Earlier this year, Imperial College of London and the University of Gottingen together made an artificially intelligent bionic hand. This invention is worth mentioning because this bionic hand learns with experience with the help of artificial intelligence to improve its performance. They tested their prototypes on five prosthetic end users and found incredible results.
According to a survey, 185,000 people have amputations each year. This means that 300 to 500 amputations are performed every day. And about 30% of people with limb loss experience depression and/or anxiety.
AI Verses Old Tech
The fluid motion of prosthetics was achieved using machine learning algorithms.
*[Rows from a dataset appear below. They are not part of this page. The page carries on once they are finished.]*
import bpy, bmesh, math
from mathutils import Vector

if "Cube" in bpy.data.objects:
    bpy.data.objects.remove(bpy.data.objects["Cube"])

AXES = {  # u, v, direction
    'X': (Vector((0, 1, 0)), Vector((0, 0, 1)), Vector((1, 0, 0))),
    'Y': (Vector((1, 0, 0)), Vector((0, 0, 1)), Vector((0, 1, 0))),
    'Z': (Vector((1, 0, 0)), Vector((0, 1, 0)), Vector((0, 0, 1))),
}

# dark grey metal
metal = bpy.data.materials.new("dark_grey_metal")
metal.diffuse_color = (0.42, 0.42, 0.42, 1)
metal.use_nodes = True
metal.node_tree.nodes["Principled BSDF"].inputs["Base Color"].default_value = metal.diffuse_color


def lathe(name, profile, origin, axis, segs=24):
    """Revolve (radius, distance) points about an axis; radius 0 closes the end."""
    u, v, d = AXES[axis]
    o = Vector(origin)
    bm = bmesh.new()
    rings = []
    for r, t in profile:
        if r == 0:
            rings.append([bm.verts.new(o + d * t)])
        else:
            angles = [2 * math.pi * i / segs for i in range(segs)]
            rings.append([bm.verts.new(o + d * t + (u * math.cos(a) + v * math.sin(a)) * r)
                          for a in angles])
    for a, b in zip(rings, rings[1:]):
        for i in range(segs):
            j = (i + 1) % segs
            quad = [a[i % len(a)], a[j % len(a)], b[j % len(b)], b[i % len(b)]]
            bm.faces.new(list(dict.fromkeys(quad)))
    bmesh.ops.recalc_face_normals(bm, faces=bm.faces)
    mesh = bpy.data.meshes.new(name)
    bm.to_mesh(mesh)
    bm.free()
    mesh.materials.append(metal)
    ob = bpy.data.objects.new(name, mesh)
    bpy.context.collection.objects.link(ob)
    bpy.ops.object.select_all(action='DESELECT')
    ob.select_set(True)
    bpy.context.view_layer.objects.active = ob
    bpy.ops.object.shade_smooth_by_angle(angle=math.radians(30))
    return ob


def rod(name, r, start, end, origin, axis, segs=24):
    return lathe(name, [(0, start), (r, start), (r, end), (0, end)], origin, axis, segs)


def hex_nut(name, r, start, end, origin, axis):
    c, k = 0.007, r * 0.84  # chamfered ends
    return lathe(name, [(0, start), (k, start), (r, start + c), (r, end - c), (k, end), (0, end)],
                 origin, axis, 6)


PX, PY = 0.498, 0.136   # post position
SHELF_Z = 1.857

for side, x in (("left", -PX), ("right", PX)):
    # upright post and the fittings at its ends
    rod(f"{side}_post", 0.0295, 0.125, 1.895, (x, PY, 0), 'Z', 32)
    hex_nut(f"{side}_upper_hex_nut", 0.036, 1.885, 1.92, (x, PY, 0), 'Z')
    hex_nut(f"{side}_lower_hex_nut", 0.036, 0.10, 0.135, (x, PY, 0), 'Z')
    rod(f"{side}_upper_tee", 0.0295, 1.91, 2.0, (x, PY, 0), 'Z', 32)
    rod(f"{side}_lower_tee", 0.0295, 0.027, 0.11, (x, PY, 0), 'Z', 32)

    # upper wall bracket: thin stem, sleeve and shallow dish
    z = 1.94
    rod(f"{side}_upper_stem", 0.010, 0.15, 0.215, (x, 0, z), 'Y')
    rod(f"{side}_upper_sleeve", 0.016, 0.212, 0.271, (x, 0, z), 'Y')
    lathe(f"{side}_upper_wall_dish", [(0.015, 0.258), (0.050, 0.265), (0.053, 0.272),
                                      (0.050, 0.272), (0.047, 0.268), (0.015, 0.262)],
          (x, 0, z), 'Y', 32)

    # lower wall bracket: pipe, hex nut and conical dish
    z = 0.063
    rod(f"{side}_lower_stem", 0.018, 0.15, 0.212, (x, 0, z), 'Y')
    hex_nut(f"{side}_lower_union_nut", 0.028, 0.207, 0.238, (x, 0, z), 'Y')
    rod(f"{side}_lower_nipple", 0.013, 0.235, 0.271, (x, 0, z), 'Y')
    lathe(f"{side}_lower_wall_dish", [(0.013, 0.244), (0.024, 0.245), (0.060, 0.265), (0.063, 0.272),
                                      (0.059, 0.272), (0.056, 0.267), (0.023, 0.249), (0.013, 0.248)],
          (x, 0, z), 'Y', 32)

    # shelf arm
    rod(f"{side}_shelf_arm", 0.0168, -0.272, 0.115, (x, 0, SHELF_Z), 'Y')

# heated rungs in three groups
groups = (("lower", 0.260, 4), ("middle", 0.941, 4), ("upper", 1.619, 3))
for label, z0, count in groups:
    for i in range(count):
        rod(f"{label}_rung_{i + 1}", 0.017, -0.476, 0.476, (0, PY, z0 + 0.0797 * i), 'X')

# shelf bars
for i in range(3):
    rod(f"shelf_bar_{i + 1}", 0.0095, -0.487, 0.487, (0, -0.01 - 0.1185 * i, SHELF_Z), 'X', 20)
The AI interprets the muscular signal from the brain activity and helps in making more natural movements.
According to the researchers involved in this AI bionic hand, published on Science Robotics, the new machine learning-based control was far better at providing natural, fluid movements than the currently available technology. The current technology that does not embed AI in it, works by directly controlling the prosthetic motors with a few muscular signals. But this AI-enabled bionic hand uses a human-machine interface to interpret the patient’s intentions and sends commands to the artificial limb. It has eight electrodes which are used to pick up weak electrical signals from the patient’s stump. After training the algorithm and the user, the regression model was uploaded to the embedded system and used to control the prosthesis instead of a virtual cursor. As in conventional control, the prosthesis was controlled in velocity-control mode. The stronger the user contracted, the faster the prosthesis moved. The patient and bionic hand underwent training so the machine learning algorithm could learn how to interpret their unique electronic signals.
With the help of a mini-computer which is located inside the prosthetic, the signals are first amplified and sent to this mini-computer inside the prosthetic. The mini-computer then runs the machine learning algorithm to interpret the signals, before commanding the hand’s motors to move in the way the patient wants.
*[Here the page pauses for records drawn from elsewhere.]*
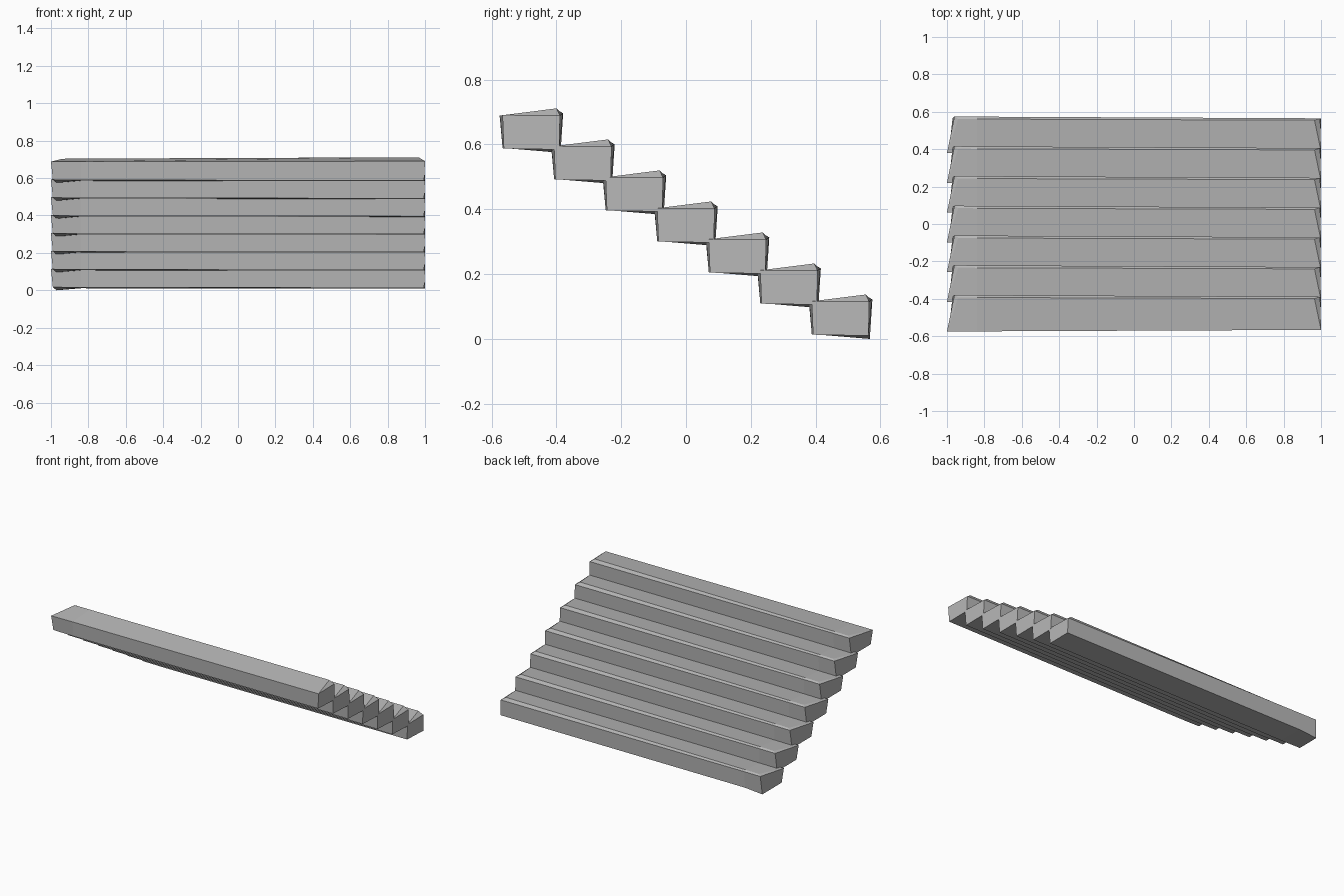
import bpy
import bmesh

STEPS = 7
RUN, DROP = 0.159, 0.0957

cube = bpy.data.objects.get("Cube")
if cube:
    bpy.data.objects.remove(cube, do_unlink=True)

# Stone material
stone = bpy.data.materials.new("stone_grey")
stone.use_nodes = True
grey = (0.48, 0.48, 0.48, 1)
stone.diffuse_color = grey
stone.node_tree.nodes["Principled BSDF"].inputs["Base Color"].default_value = grey

# Uneven cross-sections of the lowest slab, from one end to the other:
# front bottom, front top, top back, chamfer back, back bottom
SECTIONS = [
    [(-0.99, 0.388, 0.017), (-1, 0.379, 0.114), (-0.94, 0.562, 0.129),
     (-0.96, 0.575, 0.122), (-0.97, 0.567, 0.0)],
    [(-0.84, 0.388, 0.015), (-0.84, 0.38, 0.115), (-0.84, 0.561, 0.13),
     (-0.84, 0.574, 0.122), (-0.84, 0.567, 0.011)],
    [(0.995, 0.392, 0.013), (1, 0.388, 0.116), (0.965, 0.555, 0.137),
     (0.995, 0.565, 0.115), (1, 0.563, 0.01)],
]


def make_slab(name, index):
    """One rough-hewn stair slab, closed on all sides."""
    bm = bmesh.new()
    rings = [[bm.verts.new((x, y - RUN * index, z + DROP * index))
              for x, y, z in ring] for ring in SECTIONS]
    for a, b in zip(rings, rings[1:]):
        for i in range(len(a)):
            j = (i + 1) % len(a)
            bm.faces.new((a[i], a[j], b[j], b[i]))
    # Each end is a flat quad plus a cut-off top corner
    for ring in (rings[0], rings[-1]):
        front_low, front_top, peak, back_top, back_low = ring
        bm.faces.new((front_low, front_top, back_top, back_low))
        bm.faces.new((front_top, peak, back_top))
    bmesh.ops.recalc_face_normals(bm, faces=bm.faces[:])
    mesh = bpy.data.meshes.new(name)
    bm.to_mesh(mesh)
    bm.free()
    mesh.materials.append(stone)
    obj = bpy.data.objects.new(name, mesh)
    bpy.context.collection.objects.link(obj)


# Staircase, lowest slab at the back and highest at the front
for step in range(STEPS):
    make_slab(f"stair_step_{step + 1}", step)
The patients with this AI Bionic hand found that they could rotate the wrist or open the hand either simultaneously or separately. They also found the movements far more natural than the conventional bionic limbs they were used to. They could also control the speed of the individual limb movement independently. For example, patients could turn the hand slowly but open it quickly at the same time. “The new bionic hand is not only more natural but it is also superior in terms of functionality in daily tasks than what’s currently available to patients,” said Dario Farina of Imperial College.
With specific longitudinal training, such as proposed in (10), the number of individuals who could benefit from our approach would most likely increase. The feedback on the users was also very positive and they found the AI bionic hand control to be very intuitive. According to the paper, the users did not need to switch between functions or concentrate on the slew rate of their EMG signals.
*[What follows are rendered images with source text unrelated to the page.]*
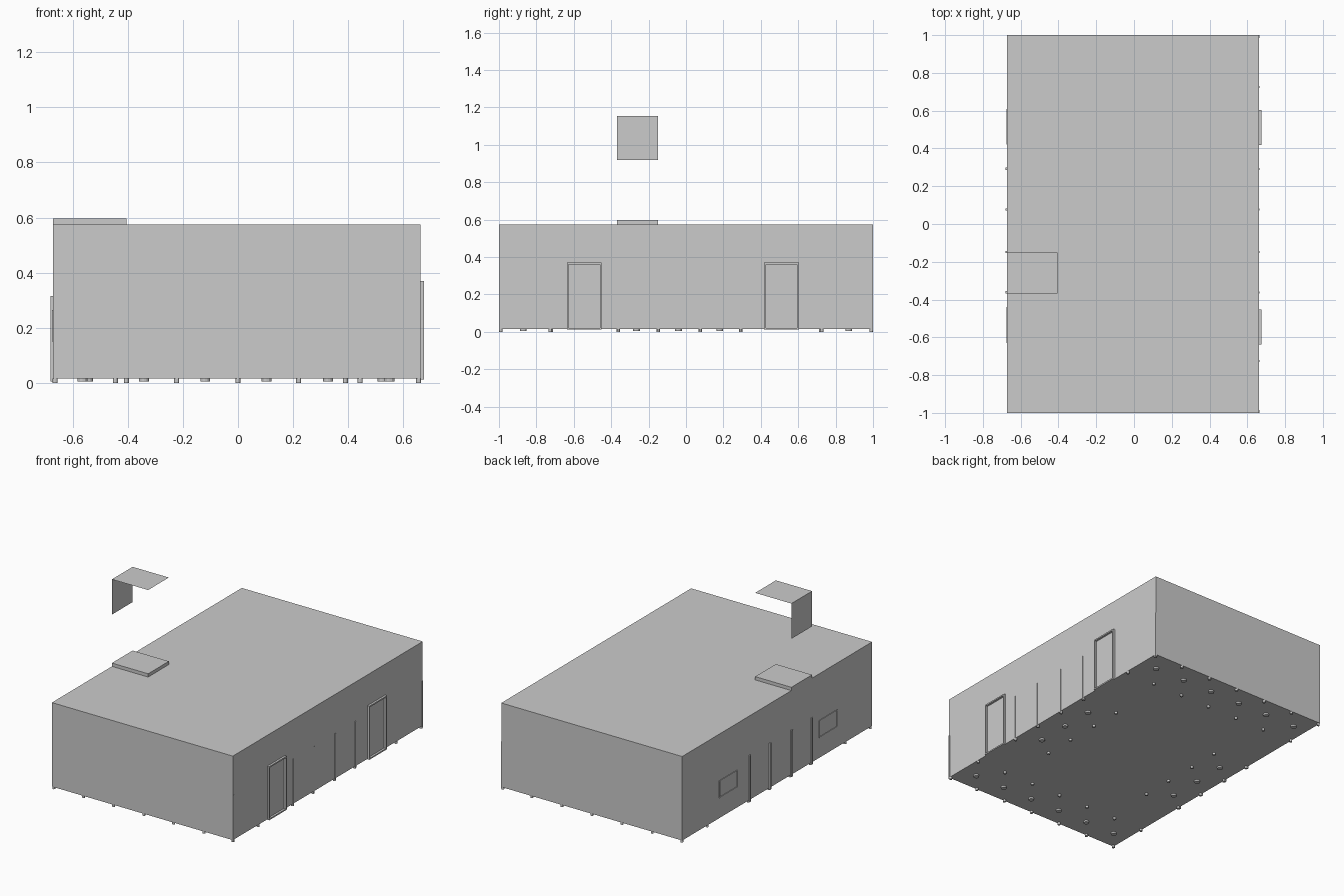
import bpy, bmesh
from mathutils import Matrix, Vector

if "Cube" in bpy.data.objects:
    bpy.data.objects.remove(bpy.data.objects["Cube"])

XL, XR = -0.672, 0.662   # side wall planes
FLOOR, ROOF = 0.015, 0.575


def finish(name, bm):
    me = bpy.data.meshes.new(name)
    bm.to_mesh(me)
    bm.free()
    ob = bpy.data.objects.new(name, me)
    bpy.context.collection.objects.link(ob)
    return ob


def add_box(bm, x0, x1, y0, y1, z0, z1):
    centre = Vector(((x0 + x1) / 2, (y0 + y1) / 2, (z0 + z1) / 2))
    size = Matrix.Diagonal((x1 - x0, y1 - y0, z1 - z0, 1))
    bmesh.ops.create_cube(bm, size=1, matrix=Matrix.Translation(centre) @ size)


def boxes(name, items):
    bm = bmesh.new()
    for b in items:
        add_box(bm, *b)
    return finish(name, bm)


def feet(name, points, radius, z0):
    bm = bmesh.new()
    for x, y in points:
        bmesh.ops.create_cone(bm, cap_ends=True, segments=12, radius1=radius, radius2=radius,
                              depth=FLOOR - z0,
                              matrix=Matrix.Translation((x, y, (FLOOR + z0) / 2)))
    return finish(name, bm)


def frame(x0, x1, y0, y1, z0, z1, t):
    # four bars around a rectangular opening
    return [(x0, x1, y0, y0 + t, z0, z1), (x0, x1, y1 - t, y1, z0, z1),
            (x0, x1, y0 + t, y1 - t, z1 - t, z1), (x0, x1, y0 + t, y1 - t, z0, z0 + t)]


# main body and roof hatch
boxes("building_body", [(XL, XR, -1, 1, FLOOR, ROOF)])
boxes("roof_hatch", [(XL, -0.405, -0.368, -0.15, ROOF, 0.597)])

# floating canopy: two thin sheets sharing an edge
bm = bmesh.new()
rows = [[bm.verts.new((x, y, z)) for y in (-0.368, -0.15)]
        for x, z in ((XL, 0.92), (XL, 1.155), (-0.405, 1.155))]
for a, b in zip(rows, rows[1:]):
    bm.faces.new((a[0], b[0], b[1], a[1]))
finish("floating_canopy", bm)

# door frames on the right wall
for n, (y0, y1) in enumerate([(-0.637, -0.452), (0.418, 0.603)]):
    boxes(f"door_frame_{n + 1}", frame(XR, 0.676, y0, y1, 0.012, 0.37, 0.009))

# window frames on the left wall
for n, (y0, y1) in enumerate([(-0.63, -0.44), (0.42, 0.61)]):
    boxes(f"window_frame_{n + 1}", frame(XL - 0.004, XL, y0, y1, 0.15, 0.265, 0.005))

# vertical joint strips
joints = [0.292, 0.077, -0.148, -0.362]
boxes("left_joint_strips",
      [(XL - 0.008, XL, y - 0.006, y + 0.006, 0.005, 0.315) for y in joints])
boxes("right_joint_strips",
      [(XR, XR + 0.003, y - 0.004, y + 0.004, 0.005, 0.315)
       for y in joints + [-0.996, 0.996]])

# round pads under the floor
big_x = [0.55 - 0.223 * i for i in range(6)]
pads = [(x, y) for x in big_x for y in (-0.87, 0.87)]
pads += [(x, y) for x in (-0.545, 0.525) for y in (0.18, -0.04, -0.265)]
feet("large_pads", pads, 0.018, 0.004)

# small studs: inner rows and perimeter
small_x = [-0.445, -0.223, 0, 0.22, 0.443]
studs = [(x, y) for x in small_x for y in (-0.72, 0.72, -0.991, 0.991)]
studs += [(x, y) for x in (-0.405, 0.39) for y in joints]
studs += [(x, y) for x in (XL + 0.008, XR - 0.006)
          for y in joints + [-0.991, -0.725, 0.725, 0.991]]
feet("small_studs", studs, 0.009, 0.0)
The researchers are planning to investigate the range of motion and the extent of compensatory motions depending on the controller, in the future. This new invention of AI-enabled bionic hand may pave way for gen-next prosthetics and help with people with providing ease with which they can perform tasks. “Following this clinical study, we hope to have this available on the market for patients within three years,” Faria said. Since this new technology has proved to provide ease for movements, it will benefit the users with movements. The artificial intelligent part of the bionic hand will provide an extra advantage and ease, helping them in a big way with their daily activities.